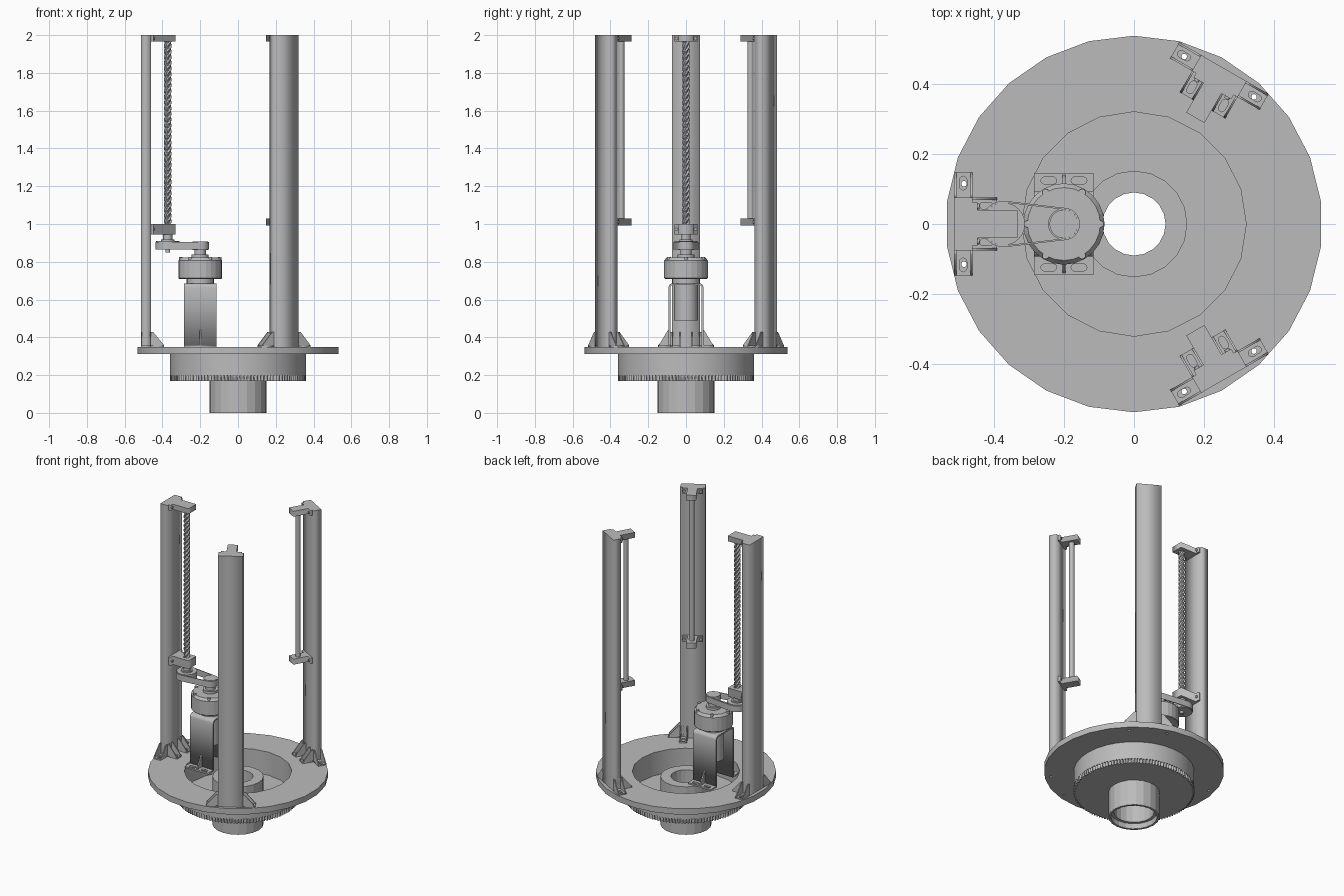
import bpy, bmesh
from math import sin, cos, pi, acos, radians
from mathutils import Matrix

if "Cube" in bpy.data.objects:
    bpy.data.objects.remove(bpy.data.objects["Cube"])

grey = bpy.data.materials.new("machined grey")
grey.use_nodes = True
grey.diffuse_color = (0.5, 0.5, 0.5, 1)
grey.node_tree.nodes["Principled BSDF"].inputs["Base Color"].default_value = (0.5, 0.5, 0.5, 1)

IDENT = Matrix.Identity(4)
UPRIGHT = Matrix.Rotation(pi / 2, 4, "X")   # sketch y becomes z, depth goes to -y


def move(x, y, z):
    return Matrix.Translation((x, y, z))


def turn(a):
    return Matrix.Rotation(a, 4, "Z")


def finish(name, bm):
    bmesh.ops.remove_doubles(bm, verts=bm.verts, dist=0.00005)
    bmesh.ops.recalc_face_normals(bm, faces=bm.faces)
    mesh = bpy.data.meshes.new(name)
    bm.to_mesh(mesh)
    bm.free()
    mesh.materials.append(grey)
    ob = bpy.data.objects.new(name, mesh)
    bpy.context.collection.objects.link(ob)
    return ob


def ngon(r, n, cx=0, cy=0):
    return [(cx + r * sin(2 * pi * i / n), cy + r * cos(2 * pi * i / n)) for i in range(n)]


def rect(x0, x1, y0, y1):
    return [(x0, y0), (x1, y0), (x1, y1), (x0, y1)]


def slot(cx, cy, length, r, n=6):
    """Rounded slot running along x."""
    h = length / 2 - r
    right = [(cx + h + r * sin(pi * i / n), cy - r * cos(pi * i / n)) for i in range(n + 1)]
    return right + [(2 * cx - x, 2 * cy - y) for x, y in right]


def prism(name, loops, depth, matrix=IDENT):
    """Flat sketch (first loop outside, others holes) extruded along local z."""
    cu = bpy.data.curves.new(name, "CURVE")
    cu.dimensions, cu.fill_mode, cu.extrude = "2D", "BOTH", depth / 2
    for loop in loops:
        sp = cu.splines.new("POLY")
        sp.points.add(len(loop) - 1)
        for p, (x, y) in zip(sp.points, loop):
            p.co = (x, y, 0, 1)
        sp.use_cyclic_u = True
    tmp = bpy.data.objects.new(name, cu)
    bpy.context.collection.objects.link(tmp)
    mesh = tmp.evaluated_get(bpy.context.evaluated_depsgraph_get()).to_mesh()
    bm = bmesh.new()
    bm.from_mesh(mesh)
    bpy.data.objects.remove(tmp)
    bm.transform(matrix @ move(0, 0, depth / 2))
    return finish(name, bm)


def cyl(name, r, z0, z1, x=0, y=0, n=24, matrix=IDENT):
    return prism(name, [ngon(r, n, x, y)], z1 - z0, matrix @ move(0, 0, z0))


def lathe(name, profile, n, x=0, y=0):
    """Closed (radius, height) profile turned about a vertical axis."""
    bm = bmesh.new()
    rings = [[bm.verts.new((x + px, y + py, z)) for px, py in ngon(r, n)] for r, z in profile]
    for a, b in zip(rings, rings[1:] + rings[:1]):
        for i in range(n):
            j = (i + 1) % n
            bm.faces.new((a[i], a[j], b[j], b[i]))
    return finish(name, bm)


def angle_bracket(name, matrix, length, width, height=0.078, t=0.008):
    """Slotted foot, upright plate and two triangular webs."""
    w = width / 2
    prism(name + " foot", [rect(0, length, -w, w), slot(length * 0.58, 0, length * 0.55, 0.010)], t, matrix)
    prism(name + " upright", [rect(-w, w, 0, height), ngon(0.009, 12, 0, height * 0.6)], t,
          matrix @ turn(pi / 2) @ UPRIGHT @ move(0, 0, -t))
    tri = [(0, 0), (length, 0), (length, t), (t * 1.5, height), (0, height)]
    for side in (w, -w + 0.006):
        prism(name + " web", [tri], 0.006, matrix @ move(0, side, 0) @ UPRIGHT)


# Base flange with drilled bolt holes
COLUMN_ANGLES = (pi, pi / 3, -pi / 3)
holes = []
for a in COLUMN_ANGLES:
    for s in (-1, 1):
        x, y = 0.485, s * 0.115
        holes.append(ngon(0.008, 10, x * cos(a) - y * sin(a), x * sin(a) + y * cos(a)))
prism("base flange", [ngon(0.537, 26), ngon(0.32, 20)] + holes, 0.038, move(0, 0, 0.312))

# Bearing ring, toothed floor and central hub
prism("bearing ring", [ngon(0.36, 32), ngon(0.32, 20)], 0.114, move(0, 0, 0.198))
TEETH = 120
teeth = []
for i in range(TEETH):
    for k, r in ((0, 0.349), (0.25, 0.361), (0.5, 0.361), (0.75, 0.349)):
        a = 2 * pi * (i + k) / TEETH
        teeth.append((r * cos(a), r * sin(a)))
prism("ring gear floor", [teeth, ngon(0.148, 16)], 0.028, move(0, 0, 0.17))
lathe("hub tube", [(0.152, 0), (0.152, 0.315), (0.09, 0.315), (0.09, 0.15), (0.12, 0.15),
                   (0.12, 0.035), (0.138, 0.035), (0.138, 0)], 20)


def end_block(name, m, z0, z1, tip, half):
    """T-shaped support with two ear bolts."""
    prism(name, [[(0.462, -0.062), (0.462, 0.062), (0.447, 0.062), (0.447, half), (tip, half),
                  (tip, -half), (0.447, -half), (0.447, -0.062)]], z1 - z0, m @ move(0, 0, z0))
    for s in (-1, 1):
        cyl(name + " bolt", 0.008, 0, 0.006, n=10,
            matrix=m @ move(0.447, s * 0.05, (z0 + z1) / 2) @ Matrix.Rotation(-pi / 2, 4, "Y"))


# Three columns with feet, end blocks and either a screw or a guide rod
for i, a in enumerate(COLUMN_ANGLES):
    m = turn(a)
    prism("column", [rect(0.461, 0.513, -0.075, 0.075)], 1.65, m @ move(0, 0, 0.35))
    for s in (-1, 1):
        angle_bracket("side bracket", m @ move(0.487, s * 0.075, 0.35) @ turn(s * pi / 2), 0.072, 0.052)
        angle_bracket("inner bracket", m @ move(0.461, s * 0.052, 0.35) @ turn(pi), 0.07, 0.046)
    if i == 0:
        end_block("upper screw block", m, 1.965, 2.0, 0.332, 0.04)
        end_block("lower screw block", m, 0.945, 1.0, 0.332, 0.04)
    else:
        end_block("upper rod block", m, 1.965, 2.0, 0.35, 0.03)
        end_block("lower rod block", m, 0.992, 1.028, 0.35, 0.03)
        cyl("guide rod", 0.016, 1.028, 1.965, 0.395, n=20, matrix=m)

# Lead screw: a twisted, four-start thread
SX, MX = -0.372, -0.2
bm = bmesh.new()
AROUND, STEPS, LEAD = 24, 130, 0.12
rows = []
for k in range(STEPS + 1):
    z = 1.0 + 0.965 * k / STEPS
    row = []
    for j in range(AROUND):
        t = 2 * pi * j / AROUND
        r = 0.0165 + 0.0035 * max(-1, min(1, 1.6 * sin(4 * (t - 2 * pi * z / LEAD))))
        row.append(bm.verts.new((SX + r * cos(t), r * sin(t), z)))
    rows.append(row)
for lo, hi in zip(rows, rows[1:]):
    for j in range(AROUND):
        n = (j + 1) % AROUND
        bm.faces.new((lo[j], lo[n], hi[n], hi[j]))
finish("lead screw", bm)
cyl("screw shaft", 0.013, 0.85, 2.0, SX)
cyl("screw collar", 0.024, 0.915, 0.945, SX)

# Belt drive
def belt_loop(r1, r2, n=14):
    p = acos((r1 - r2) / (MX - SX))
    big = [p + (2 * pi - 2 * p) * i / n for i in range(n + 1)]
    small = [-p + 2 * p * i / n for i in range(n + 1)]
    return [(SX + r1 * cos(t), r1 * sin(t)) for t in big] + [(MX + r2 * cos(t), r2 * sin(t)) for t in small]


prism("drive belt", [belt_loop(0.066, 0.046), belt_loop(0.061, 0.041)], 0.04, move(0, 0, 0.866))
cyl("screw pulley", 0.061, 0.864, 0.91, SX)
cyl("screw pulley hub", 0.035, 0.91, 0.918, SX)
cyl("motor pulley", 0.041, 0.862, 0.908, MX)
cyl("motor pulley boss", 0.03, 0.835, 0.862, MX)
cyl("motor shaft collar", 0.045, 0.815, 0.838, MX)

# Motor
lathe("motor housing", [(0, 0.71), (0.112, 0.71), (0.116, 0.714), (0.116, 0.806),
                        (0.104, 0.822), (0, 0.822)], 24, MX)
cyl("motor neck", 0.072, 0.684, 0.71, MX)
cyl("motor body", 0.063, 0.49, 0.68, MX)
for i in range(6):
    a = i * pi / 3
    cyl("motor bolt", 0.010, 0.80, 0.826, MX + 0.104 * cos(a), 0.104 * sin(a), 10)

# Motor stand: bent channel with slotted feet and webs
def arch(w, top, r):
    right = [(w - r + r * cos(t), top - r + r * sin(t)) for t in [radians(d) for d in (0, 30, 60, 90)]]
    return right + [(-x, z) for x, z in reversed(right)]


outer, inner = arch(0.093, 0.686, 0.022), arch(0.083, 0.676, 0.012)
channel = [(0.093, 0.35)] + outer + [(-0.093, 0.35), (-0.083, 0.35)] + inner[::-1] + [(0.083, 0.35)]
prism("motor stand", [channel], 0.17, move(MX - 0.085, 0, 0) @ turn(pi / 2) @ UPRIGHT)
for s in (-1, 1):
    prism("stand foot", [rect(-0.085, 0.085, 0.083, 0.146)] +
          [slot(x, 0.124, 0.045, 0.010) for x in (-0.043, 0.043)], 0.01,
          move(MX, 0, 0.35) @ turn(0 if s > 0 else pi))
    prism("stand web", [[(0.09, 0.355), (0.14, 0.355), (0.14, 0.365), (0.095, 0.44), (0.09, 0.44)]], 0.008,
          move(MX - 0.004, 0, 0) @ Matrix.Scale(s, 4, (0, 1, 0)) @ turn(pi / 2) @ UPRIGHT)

-=-=-

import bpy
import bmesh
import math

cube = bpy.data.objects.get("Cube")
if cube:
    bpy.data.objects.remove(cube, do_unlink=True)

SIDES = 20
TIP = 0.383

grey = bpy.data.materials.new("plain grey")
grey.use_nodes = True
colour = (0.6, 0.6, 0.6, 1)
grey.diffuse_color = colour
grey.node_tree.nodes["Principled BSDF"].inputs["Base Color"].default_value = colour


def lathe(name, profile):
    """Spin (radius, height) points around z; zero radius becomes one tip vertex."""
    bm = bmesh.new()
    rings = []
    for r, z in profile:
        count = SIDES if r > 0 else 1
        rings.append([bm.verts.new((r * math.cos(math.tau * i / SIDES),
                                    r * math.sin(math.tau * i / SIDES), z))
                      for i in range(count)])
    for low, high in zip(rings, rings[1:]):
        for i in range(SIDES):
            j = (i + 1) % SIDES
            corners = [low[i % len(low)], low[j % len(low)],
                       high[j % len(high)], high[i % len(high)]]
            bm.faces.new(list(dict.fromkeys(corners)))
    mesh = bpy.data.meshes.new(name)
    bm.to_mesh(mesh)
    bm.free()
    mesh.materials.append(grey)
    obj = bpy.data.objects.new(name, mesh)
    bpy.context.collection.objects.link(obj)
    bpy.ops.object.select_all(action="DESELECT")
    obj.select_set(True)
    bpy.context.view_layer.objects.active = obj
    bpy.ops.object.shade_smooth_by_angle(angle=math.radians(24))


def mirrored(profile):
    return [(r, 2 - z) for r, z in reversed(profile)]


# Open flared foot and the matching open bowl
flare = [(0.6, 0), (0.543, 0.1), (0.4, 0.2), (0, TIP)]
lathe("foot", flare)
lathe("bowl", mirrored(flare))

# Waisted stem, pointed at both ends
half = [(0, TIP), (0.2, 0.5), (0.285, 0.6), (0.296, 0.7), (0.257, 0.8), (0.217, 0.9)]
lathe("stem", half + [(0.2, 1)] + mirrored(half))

-=-=-

### TASK DETAILS
Copy every line of the records above that holds the word "bmesh".

### SOLUTION FOR THIS PROBLEM
import bpy, bmesh
    bmesh.ops.remove_doubles(bm, verts=bm.verts, dist=0.00005)
    bmesh.ops.recalc_face_normals(bm, faces=bm.faces)
    bm = bmesh.new()
    bm = bmesh.new()
bm = bmesh.new()
import bmesh
    bm = bmesh.new()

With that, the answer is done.